On the morning of May 22, the Yushu Intermediate Court in China’s Qinghai province, sentenced shopkeeper and Tibetan language advocate, Tashi Wangchuk (also known as Tashi Woeser), to five years in jail for inciting separatism.
 








Print Version    Email to Friend
Filipino workers complain of continuing rights abuses

MANILA (UCAN): Workers in the Philippines are complaining of continuing rights abuses even as the country’s economy grew by 6.8 per cent in the first quarter of the year.
 
A study conducted by the non-government Centre for Trade Union and Human Rights recorded at least 345 rights violations, including 28 killings of workers in the past two years.
 
The same study also cited complaints involving at least 9,919 workers whose rights to organise and be part of a trade union were reportedly not recognised.

More from this section






Print Version    Email to Friend
Human rights report slams Bangladesh

DHAKA (UCAN): The information minister of Bangladesh, Hasanul Haq, has trashed the Bangladesh 2017 Human Rights Report from the State Department of the United States of America.
 
He called the report one-sided, unethical, baseless and fictitious, but Church officials say the report sheds lights on worsening violations.
 

More from this section
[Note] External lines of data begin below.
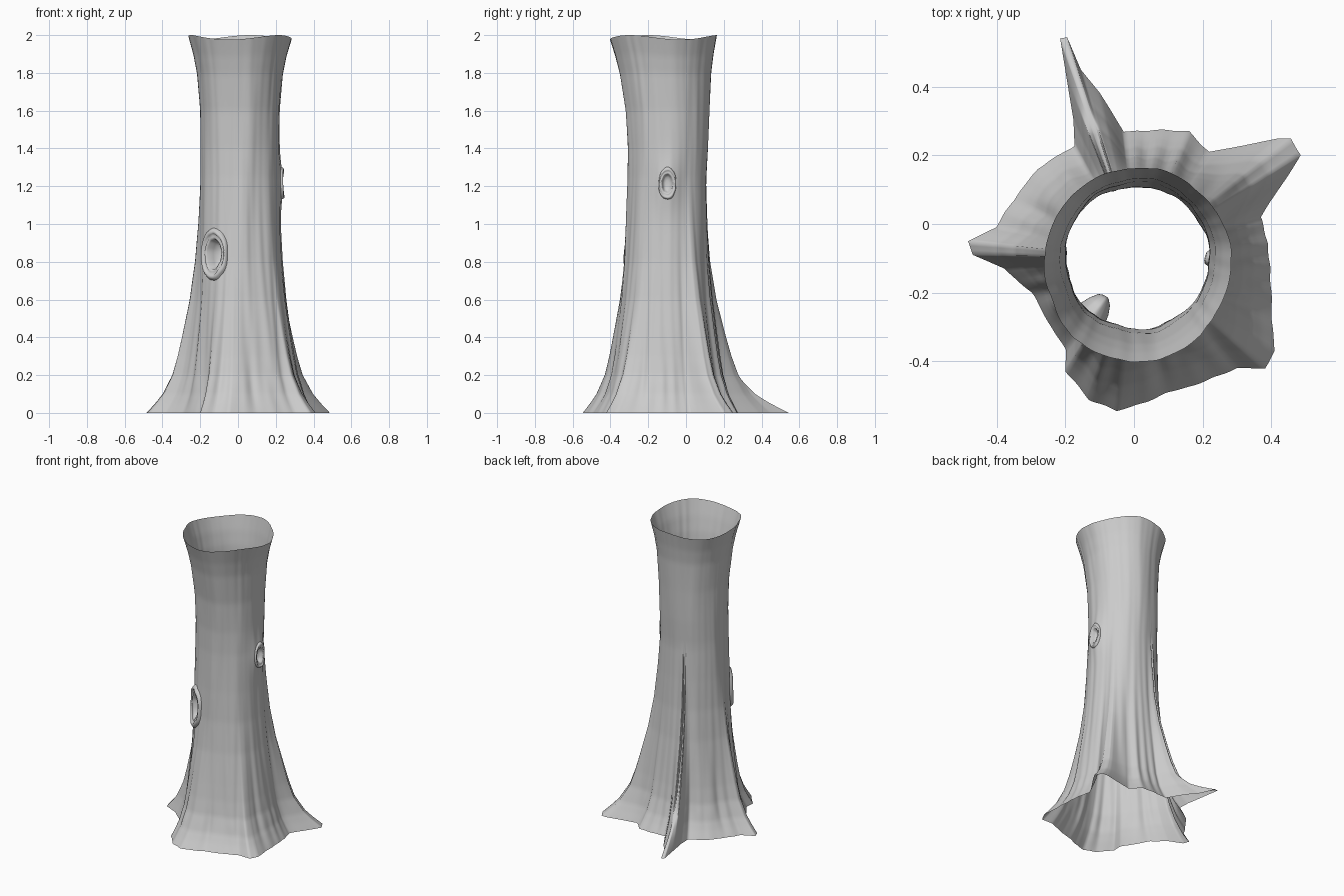
import bpy, bmesh, math
from mathutils import Vector, noise

if "Cube" in bpy.data.objects:
    bpy.data.objects.remove(bpy.data.objects["Cube"])

# Root outline on the ground (counter-clockwise from the right side)
BASE = [(.37, .02), (.41, .08), (.485, .2), (.46, .25), (.42, .25), (.35, .235), (.22, .21),
        (.16, .27), (.05, .275), (-.03, .27), (-.1, .38), (-.155, .45), (-.195, .545),
        (-.215, .54), (-.195, .42), (-.175, .3), (-.175, .23), (-.28, .16), (-.36, .06),
        (-.4, -.01), (-.485, -.05), (-.47, -.09), (-.38, -.13), (-.3, -.2), (-.2, -.37),
        (-.2, -.43), (-.13, -.51), (-.05, -.545), (.03, -.52), (.2, -.46), (.3, -.42),
        (.38, -.42), (.41, -.37), (.4, -.2), (.39, -.06)]
# Trunk: height, centre y, half width x, half width y
TRUNK = [(0, -.1, .21, .207), (1.2, -.1, .21, .206), (1.4, -.095, .21, .212),
         (1.6, -.097, .211, .222), (1.8, -.107, .225, .242), (1.9, -.112, .243, .26),
         (2, -.117, .27, .283)]
# Root flare: height, share of the ground outline
FLARE = [(0, 1), (.05, .84), (.1, .7), (.2, .52), (.3, .42), (.4, .34), (.6, .19),
         (.8, .09), (1, .04), (1.25, 0), (2, 0)]
CX, CY, TAU = .01, -.1, math.tau
# Knots: angle, height, half width, half height, lip, depth
KNOTS = [(math.radians(231), .84, .075, .12, .02, .075),
         (0.0, 1.215, .042, .075, .012, .03)]


def lerp_table(table, z):
    for a, b in zip(table, table[1:]):
        if z <= b[0]:
            t = (z - a[0]) / (b[0] - a[0])
            return [p + (q - p) * t for p, q in zip(a[1:], b[1:])]
    return list(table[-1][1:])


# Resample the root outline evenly along its length, as angle and radius
polar = []
for (x0, y0), (x1, y1) in zip(BASE, BASE[1:] + BASE[:1]):
    n = max(1, round(math.hypot(x1 - x0, y1 - y0) / .013))
    for k in range(n):
        x, y = x0 + (x1 - x0) * k / n - CX, y0 + (y1 - y0) * k / n - CY
        polar.append((math.atan2(y, x) % TAU, math.hypot(x, y)))
polar.sort()
radii = [r for _, r in polar]
WRAP = ([(polar[-1][0] - TAU, polar[-1][1])] + polar + [(polar[0][0] + TAU, polar[0][1])])


def ang_diff(a, b):
    return (a - b + math.pi) % TAU - math.pi


def surface(th, z, push=0):
    """Point on the bark at an angle and height, pushed outward."""
    cy, rx, ry = lerp_table(TRUNK, z)
    f = lerp_table(FLARE, z)[0]
    rb = lerp_table(WRAP, th % TAU)[0]
    c, s = math.cos(th), math.sin(th)
    r = 1 / math.hypot(c / rx, s / ry)
    f = f ** (1 + max(0, rb - .57) * 4) if f > 0 else 0
    r += (rb - r) * f
    # bark ridges running up the trunk, deeper at the roots
    amp = min(1, z * 5 + .25)
    r += amp * .008 * noise.noise(Vector((c * 2.2, s * 2.2, z * 1.3)))
    r += amp * (.003 + .022 * f) * noise.noise(Vector((c * 7, s * 7, z * 1.6 + 4)))
    # swelling around the side knot
    a, kz = KNOTS[1][:2]
    r += .02 * math.exp(-(ang_diff(th, a) / .3) ** 2 - ((z - kz) / .13) ** 2)
    r += push
    drop = (.012 + .012 * math.sin(3 * th + .6)) * max(0, z / 2) ** 12
    return Vector((CX + c * r, cy + s * r, z - drop))


def in_knot(th, z):
    return any((ang_diff(th, a) * .22 / w) ** 2 + ((z - kz) / h) ** 2 < .8
               for a, kz, w, h, _, _ in KNOTS)


def finish(bm, name):
    bmesh.ops.recalc_face_normals(bm, faces=bm.faces)
    me = bpy.data.meshes.new(name)
    bm.to_mesh(me)
    bm.free()
    ob = bpy.data.objects.new(name, me)
    bpy.context.collection.objects.link(ob)
    for p in me.polygons:
        p.use_smooth = True
    return ob


# Hollow trunk with roots, left open at both ends and at the knots
bm = bmesh.new()
ROWS, N = 110, len(polar)
zs = [2 * (i / ROWS) ** 1.15 for i in range(ROWS + 1)]
grid = [[bm.verts.new(surface(th, z)) for th, _ in polar] for z in zs]
for i in range(ROWS):
    for j in range(N):
        k = (j + 1) % N
        if not in_knot(polar[j][0], (zs[i] + zs[i + 1]) / 2):
            bm.faces.new((grid[i][j], grid[i][k], grid[i + 1][k], grid[i + 1][j]))
finish(bm, "trunk")


# Knot holes: raised rolled lip with a sunken hollow
def knot(name, a, kz, w, h, lip, depth):
    bm = bmesh.new()
    rings, seg = [], 48
    profile = [(1.2, -.006), (1.1, lip * .6), (1.0, lip), (.9, lip * .7), (.84, lip * .15),
               (.76, lip * .5), (.66, 0), (.6, -depth * .5), (.45, -depth * .85), (.2, -depth)]
    for s, push in profile:
        ring = []
        for k in range(seg):
            t = TAU * k / seg
            g = s * (1 + .06 * noise.noise(Vector((math.cos(t) * 2, math.sin(t) * 2, s * 3 + a))))
            ring.append(bm.verts.new(surface(a + g * w * math.cos(t) / .22,
                                             kz + g * h * math.sin(t), push)))
        rings.append(ring)
    for r0, r1 in zip(rings, rings[1:]):
        for k in range(seg):
            n = (k + 1) % seg
            bm.faces.new((r0[k], r0[n], r1[n], r1[k]))
    bm.faces.new(rings[-1])
    finish(bm, name)


for name, spec in zip(("front_knot_hole", "side_knot"), KNOTS):
    knot(name, *spec)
Print Version    Email to Friend
Vietnam jails human rights lawyer

HANOI (UCAN): The People’s Court of Hanoi sentenced Christian lawyer Nguyen Van Dai to 15 years in prison on charges of attempting to overthrow the communist government on April 5, while Pastor Nguyen Trung Ton and journalist Truong Minh Duc were each jailed for 12 years and advocate Nguyen Bac Truyen was sentenced to 11 years. 
 
Le Thu Ha and Pham Van Troi were sentenced to nine and seven years respectively.
 

More from this section






Print Version    Email to Friend
Plan to deploy troops along Mexico border knocked by bishops

MEXICO CITY (CNS): The Mexican Bishops’ Conference has criticised a plan floated on April 4 by the president of the United States of America (US), Donald Trump, to deploy National Guard troops along the border with Mexico and issued a strong defence of migrants, saying the Catholic Church could not stand by “in the face of suffering by our brother migrants as they seek better conditions by crossing the border to work and contribute to the common good.”
 

More from this section